Segment Start: Supplied records

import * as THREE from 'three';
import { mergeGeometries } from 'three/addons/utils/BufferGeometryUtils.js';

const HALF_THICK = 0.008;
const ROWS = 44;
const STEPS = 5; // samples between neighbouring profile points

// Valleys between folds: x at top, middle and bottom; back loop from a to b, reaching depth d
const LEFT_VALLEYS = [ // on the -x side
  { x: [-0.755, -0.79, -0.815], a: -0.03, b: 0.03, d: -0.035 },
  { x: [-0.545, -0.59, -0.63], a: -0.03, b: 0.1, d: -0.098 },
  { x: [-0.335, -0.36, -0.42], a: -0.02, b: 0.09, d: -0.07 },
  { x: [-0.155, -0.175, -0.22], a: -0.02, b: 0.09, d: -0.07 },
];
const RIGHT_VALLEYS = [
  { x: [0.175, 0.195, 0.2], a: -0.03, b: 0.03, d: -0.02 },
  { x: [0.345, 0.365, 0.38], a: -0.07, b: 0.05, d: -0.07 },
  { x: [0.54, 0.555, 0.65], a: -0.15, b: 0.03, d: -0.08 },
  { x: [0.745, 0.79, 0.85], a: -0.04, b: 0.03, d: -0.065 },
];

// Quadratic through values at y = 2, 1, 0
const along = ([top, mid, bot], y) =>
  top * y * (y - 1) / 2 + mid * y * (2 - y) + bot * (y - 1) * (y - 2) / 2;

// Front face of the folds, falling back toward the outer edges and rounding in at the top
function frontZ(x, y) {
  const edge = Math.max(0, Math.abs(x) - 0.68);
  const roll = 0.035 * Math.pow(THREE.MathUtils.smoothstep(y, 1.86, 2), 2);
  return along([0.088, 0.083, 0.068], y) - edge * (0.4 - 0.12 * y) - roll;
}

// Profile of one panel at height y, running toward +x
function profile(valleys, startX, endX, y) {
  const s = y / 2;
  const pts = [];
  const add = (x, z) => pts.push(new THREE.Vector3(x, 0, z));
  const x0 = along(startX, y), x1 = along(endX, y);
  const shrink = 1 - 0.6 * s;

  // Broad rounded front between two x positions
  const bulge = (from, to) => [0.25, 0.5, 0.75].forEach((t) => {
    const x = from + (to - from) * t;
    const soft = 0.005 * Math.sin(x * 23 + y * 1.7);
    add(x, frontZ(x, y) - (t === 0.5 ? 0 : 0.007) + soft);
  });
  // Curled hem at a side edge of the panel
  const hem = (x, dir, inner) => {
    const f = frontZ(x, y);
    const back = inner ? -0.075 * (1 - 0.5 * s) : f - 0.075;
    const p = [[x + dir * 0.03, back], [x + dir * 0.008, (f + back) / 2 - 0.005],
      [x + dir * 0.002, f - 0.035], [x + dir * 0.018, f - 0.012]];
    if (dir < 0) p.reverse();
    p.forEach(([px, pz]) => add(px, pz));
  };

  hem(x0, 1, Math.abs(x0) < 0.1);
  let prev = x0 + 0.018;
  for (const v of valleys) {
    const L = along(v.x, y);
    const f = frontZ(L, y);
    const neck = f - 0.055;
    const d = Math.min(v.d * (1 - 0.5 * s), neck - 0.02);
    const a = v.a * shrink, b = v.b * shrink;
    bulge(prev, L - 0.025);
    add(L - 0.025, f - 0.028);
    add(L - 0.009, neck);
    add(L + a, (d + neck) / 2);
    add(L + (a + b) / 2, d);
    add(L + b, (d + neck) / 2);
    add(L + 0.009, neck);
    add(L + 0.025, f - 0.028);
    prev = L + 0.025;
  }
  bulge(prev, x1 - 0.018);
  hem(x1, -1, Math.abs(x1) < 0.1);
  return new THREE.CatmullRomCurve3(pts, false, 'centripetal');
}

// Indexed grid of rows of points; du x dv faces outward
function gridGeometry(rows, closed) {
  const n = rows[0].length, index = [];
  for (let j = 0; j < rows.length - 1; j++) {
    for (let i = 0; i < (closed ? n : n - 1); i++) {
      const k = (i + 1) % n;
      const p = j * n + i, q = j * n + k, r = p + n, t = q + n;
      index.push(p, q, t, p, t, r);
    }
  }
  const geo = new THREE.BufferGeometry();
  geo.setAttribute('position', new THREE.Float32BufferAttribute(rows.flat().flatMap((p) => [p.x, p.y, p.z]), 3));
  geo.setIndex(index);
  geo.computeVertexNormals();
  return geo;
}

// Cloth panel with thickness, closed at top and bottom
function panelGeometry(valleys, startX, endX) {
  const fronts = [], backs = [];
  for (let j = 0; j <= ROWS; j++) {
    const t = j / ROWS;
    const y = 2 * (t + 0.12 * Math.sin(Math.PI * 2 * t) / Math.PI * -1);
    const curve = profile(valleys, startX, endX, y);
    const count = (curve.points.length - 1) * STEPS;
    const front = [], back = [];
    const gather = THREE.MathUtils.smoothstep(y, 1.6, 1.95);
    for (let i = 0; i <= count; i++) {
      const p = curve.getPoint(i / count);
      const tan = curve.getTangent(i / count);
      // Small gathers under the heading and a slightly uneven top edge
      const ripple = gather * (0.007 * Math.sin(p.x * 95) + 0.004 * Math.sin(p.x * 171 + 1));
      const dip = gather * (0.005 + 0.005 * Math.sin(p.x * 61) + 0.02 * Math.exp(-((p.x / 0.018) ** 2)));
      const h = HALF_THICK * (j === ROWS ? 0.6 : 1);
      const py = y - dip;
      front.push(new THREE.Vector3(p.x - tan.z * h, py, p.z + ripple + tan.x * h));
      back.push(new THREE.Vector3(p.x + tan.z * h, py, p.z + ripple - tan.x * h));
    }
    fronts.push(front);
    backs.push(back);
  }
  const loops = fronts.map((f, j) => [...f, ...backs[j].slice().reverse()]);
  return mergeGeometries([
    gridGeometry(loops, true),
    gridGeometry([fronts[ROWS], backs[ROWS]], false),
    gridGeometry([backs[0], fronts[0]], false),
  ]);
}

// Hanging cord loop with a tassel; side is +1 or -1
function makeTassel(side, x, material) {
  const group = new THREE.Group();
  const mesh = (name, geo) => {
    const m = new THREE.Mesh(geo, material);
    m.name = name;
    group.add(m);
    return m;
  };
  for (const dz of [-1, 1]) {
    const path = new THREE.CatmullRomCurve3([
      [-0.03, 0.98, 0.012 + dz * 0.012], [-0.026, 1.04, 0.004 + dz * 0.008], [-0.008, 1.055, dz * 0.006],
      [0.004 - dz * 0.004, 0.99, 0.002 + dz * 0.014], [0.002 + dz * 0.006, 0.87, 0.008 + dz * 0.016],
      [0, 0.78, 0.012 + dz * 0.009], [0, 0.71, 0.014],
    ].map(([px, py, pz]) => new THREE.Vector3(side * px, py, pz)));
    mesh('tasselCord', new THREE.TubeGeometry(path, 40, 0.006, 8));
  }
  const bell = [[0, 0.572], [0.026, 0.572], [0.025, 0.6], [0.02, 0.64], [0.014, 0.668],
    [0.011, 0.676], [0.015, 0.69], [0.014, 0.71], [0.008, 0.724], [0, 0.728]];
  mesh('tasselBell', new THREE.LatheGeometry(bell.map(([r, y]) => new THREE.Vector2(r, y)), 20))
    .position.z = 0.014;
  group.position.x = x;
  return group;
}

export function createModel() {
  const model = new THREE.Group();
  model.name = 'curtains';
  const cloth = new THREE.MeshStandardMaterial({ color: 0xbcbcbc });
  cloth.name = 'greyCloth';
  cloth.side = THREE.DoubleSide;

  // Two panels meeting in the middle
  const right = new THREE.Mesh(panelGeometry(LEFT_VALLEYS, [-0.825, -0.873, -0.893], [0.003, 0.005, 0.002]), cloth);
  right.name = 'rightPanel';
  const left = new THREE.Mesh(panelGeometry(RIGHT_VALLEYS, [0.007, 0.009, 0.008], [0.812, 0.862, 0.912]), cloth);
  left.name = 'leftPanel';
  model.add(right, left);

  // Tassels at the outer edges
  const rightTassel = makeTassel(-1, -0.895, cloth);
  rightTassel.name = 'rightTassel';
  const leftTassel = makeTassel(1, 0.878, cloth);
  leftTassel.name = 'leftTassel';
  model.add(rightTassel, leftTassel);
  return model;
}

Segment End: Supplied records

Directions ▸ Repeat exactly the lines from the first line of the records above through the line containing "0.03, d: -0.035", both included, and nothing else.

Task response ▸
import * as THREE from 'three';
import { mergeGeometries } from 'three/addons/utils/BufferGeometryUtils.js';

const HALF_THICK = 0.008;
const ROWS = 44;
const STEPS = 5; // samples between neighbouring profile points

// Valleys between folds: x at top, middle and bottom; back loop from a to b, reaching depth d
const LEFT_VALLEYS = [ // on the -x side
  { x: [-0.755, -0.79, -0.815], a: -0.03, b: 0.03, d: -0.035 },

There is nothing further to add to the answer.